London's police chief said investigators were gathering forensic evidence Thursday that could offer a "significant break" in determining who carried out the latest attack on the transit system.
Metropolitan Police Commissioner Ian Blair (search) did not give details of the evidence, but a terror expert said it could include DNA and fingerprints from explosive devices, as well as the origin of any detonators.
Blair said it was too early to determine whether the incidents were related to the July 7 attacks that killed 52 people and the four suspected bombers two weeks ago.
"There is a resonance here, isn't there, I mean these are four attacks, there were four before," Blair told reporters. "Whether or not this is directly connected in the sense of carried out by the same group of people, however loosely knit that is, I think that's going to take just a little bit longer."

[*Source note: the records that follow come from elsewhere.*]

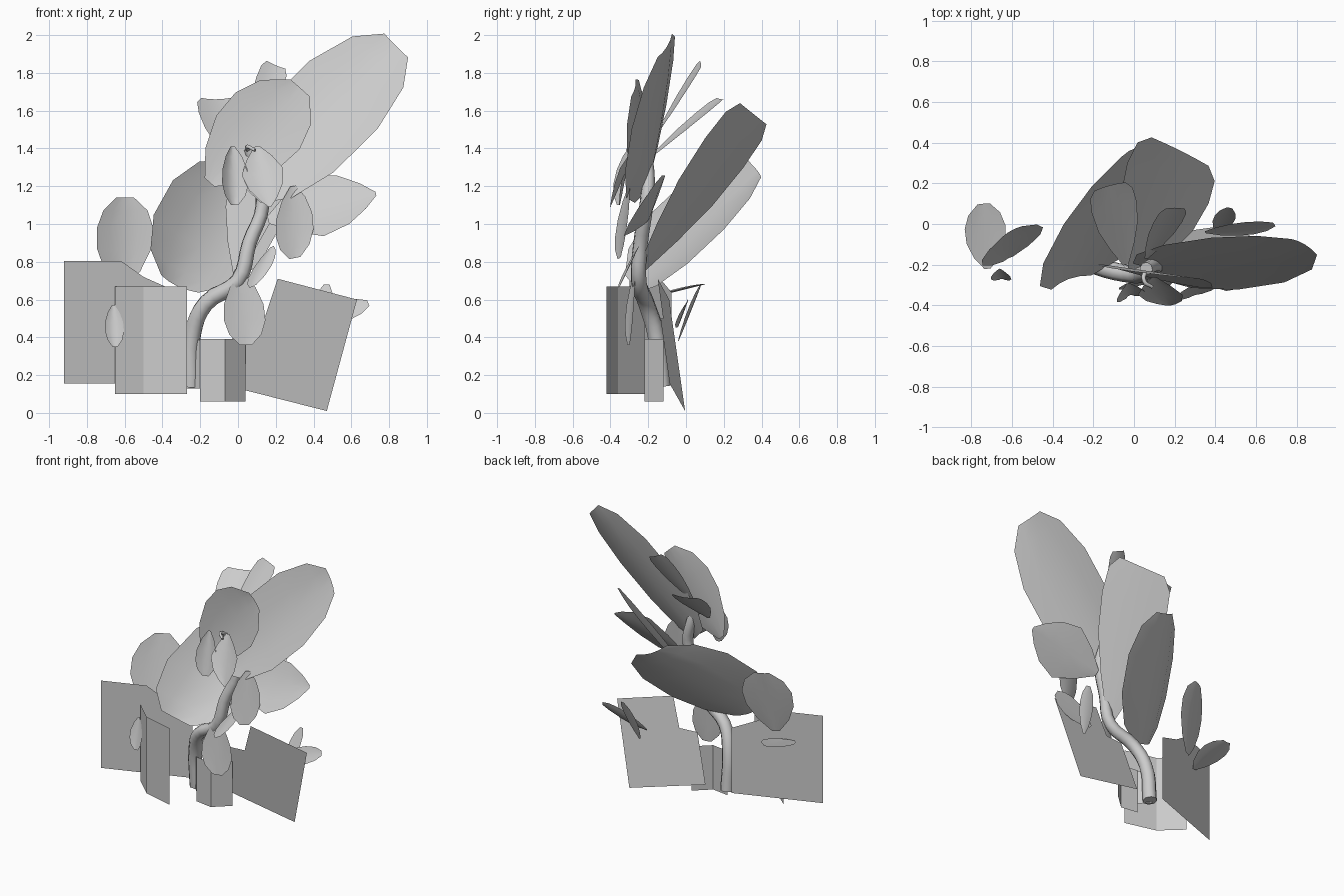
import bpy
import bmesh
from mathutils import Vector

default_cube = bpy.data.objects.get("Cube")
if default_cube:
    bpy.data.objects.remove(default_cube, do_unlink=True)

# One flat grey for everything
grey = bpy.data.materials.new("plain_grey")
grey.use_nodes = True
grey.diffuse_color = (0.6, 0.6, 0.6, 1)
grey.node_tree.nodes["Principled BSDF"].inputs["Base Color"].default_value = grey.diffuse_color

# Blade outlines: (position along the blade, share of half width)
BROAD = ((0, .15), (.18, .62), (.42, .95), (.65, 1), (.85, .78), (1, .3))
POINTED = ((0, .12), (.2, .6), (.45, 1), (.7, .8), (.88, .42), (1, .06))
FLARED = ((0, .12), (.25, .55), (.5, .88), (.75, 1), (.92, .95), (1, .7))
ROUND = ((0, .35), (.12, .75), (.35, 1), (.65, 1), (.88, .75), (1, .35))


def add_mesh(name, bm):
    """Turn a bmesh into a named grey object."""
    mesh = bpy.data.meshes.new(name)
    bm.to_mesh(mesh)
    bm.free()
    mesh.materials.append(grey)
    obj = bpy.data.objects.new(name, mesh)
    bpy.context.collection.objects.link(obj)
    return obj


def leaf(name, base, tip, side, outline=BROAD, cup=0.12):
    """Cupped blade running from base to tip; side is the half width vector."""
    base, tip, side = Vector(base), Vector(tip), Vector(side)
    axis = tip - base
    normal = axis.cross(side).normalized()
    if normal.y > 0:
        normal.negate()
    bm = bmesh.new()
    rows = []
    for along, share in outline:
        centre = base + axis * along
        row = []
        for across in (-1, -0.5, 0, 0.5, 1):
            lift = normal * (cup * side.length * share * across * across)
            row.append(bm.verts.new(centre + side * (share * across) + lift))
        rows.append(row)
    for lower, upper in zip(rows, rows[1:]):
        for i in range(len(lower) - 1):
            bm.faces.new((lower[i], lower[i + 1], upper[i + 1], upper[i]))
    for face in bm.faces:
        face.smooth = True
    return add_mesh(name, bm)


def standing_card(name, plan, bottom, top):
    """Upright folded sheet following a plan line."""
    bm = bmesh.new()
    columns = [(bm.verts.new((x, y, bottom)), bm.verts.new((x, y, top))) for x, y in plan]
    for left, right in zip(columns, columns[1:]):
        bm.faces.new((left[0], right[0], right[1], left[1]))
    return add_mesh(name, bm)


def flat_card(name, outline, depth):
    """Flat sheet from a front outline; depth gives y from x and z."""
    bm = bmesh.new()
    bm.faces.new([bm.verts.new((x, depth(x, z), z)) for x, z in outline])
    return add_mesh(name, bm)


def tube(name, points, radius):
    """Round stem along a smooth path, tapering towards its end."""
    curve = bpy.data.curves.new(name, "CURVE")
    curve.dimensions = "3D"
    curve.bevel_depth = radius
    curve.bevel_resolution = 2
    curve.resolution_u = 4
    curve.use_fill_caps = True
    spline = curve.splines.new("BEZIER")
    spline.bezier_points.add(len(points) - 1)
    for i, (knot, point) in enumerate(zip(spline.bezier_points, points)):
        knot.co = point
        knot.radius = 1 - 0.4 * i / len(points)
        knot.handle_left_type = knot.handle_right_type = "AUTO"
    curve.materials.append(grey)
    obj = bpy.data.objects.new(name, curve)
    bpy.context.collection.objects.link(obj)
    return obj


# Flat and folded cards around the foot of the plant
flat_card("right_back_card",
          [(-.92, .155), (-.32, .155), (-.32, .64), (-.5, .72), (-.62, .805), (-.92, .805)],
          lambda x, z: -.3 + .37 * (x + .92))
flat_card("left_tilted_card",
          [(-.1, .155), (.47, .01), (.63, .6), (.21, .71), (.14, .5), (0, .5)],
          lambda x, z: -.05 + .1 * x - .17 * z)
standing_card("right_folded_card", [(-.65, -.22), (-.5, -.36), (-.27, -.42)], .1, .67)
standing_card("small_folded_card", [(-.2, -.2), (-.07, -.22), (.04, -.12)], .06, .39)
standing_card("small_back_card", [(-.27, -.13), (-.2, -.2)], .13, .385)

# Bent stem
tube("stem", [(-.25, -.13, .14), (-.24, -.16, .42), (-.17, -.21, .58), (0, -.25, .7),
              (.06, -.24, .9), (.13, -.21, 1.1), (.1, -.2, 1.26), (.06, -.22, 1.4)], .05)
tube("flower_stalk", [(.06, -.22, 1.38), (.05, -.28, 1.41), (.09, -.31, 1.39)], .012)

# Large leaves
leaf("upper_left_leaf", (.06, -.22, 1.17), (.84, -.1, 1.94), (-.18, .11, .18), ROUND, .14)
leaf("rear_leaf", (0, -.25, .74), (.23, .36, 1.58), (.2, -.1, .08), FLARED, .04)
leaf("rear_right_leaf", (-.32, -.27, .67), (.02, .38, 1.28), (.28, .1, -.13), ROUND, .22)
leaf("front_upper_leaf", (-.15, -.2, 1.22), (.33, -.27, 1.72), (-.17, .04, .15))
leaf("far_right_leaf", (-.62, -.17, .66), (-.6, -.03, 1.14), (.15, .08, 0))
leaf("side_left_leaf", (.16, -.2, 1.02), (.73, -.2, 1.16), (-.04, .11, .16), POINTED)

# Small leaves
leaf("top_leaf", (.06, -.17, 1.45), (.2, .08, 1.84), (.07, 0, -.03), FLARED)
leaf("top_right_leaf", (-.04, -.2, 1.34), (-.12, .19, 1.66), (.11, .03, 0), FLARED)
leaf("hanging_leaf", (.02, -.27, .73), (.04, -.3, .36), (.11, .02, 0))
leaf("low_front_leaf", (.18, -.25, .88), (.08, -.35, .67), (.06, .02, .03))
leaf("left_front_leaf", (.29, -.3, 1.2), (.3, -.35, .82), (.1, .03, .02))
leaf("low_rear_right_leaf", (-.72, -.22, .6), (-.74, .1, .68), (.1, .01, 0))
leaf("low_rear_left_leaf", (.35, -.04, .46), (.69, 0, .58), (-.02, .03, .05))
leaf("upright_rear_leaf", (.41, -.04, .38), (.47, .08, .68), (.05, -.01, 0))

# Flower petals and the bud in front of the back card
leaf("right_petal", (-.03, -.29, 1.41), (-.02, -.35, 1.1), (.07, .02, 0), cup=.5)
leaf("left_petal", (.1, -.26, 1.41), (.17, -.4, 1.09), (.11, 0, .02), POINTED, .25)
leaf("bud", (-.66, -.22, .57), (-.65, -.27, .35), (.05, 0, 0), cup=.4)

Police said there were no reports of bomb blast injuries Thursday. Later in the day, they said two arrests had been made in connection with the case.
Two men were arrested — one near Prime Minister Tony Blair's (search) Downing Street residence, and the second, later released without charge, near Tottenham Court Road, which is close to the Warren Street Underground station.
London's police commissioner said police had sealed off the attack sites to look for clues. Authorities were no doubt already spooling through videotape from surveillance cameras that had provided critical information in determining the identities of the July 7 bombers.
"We do believe that this may represent — may represent — a significant breakthrough in the sense that there obviously is forensic material at these scenes that could be very helpful to us so I feel very positive about some of these developments," Blair said.
He also said he was not in a position to say whether the attacks were related to Al Qaeda (search). The suspected July 7 bombers were all Muslims.
"I think it's too early to say anything like that — just too early," Blair said. "But we can all see in front of us that the attacks have a similar pattern to the previous one."
Paul Rogers, a terror expert at Bradford University, said investigators would have lots of forensic evidence to work on and that the attacks could point to the existence of another terrorist cell in Britain.
"They will have the devices and much can be done to them in terms of fingerprinting, DNA, the origin of the detonators and where the bags were bought," he said.
"The one ominous thing is that this appears to be a group of a similar nature to the previous July 7 bombers," Rogers said. "It implies there might be another cell primed and ready to attack."
The attacks of two weeks ago have been linked to Islamic extremists, and Blair appealed for people not to lash out against Muslims in general.
"No community should be smeared with responsibility for these matters," he said. "These are criminal acts and we are in pursuit of a set of criminals in relation to it."
London Mayor Ken Livingstone appealed for broad help from city residents for tips that could help in tracking down the culprits.
"In particular I'd like to ask those who will be leading religious services over the next few days to take their congregations through these events, the immorality of these events, and do everything in their power to convince people ... to come forward," he said.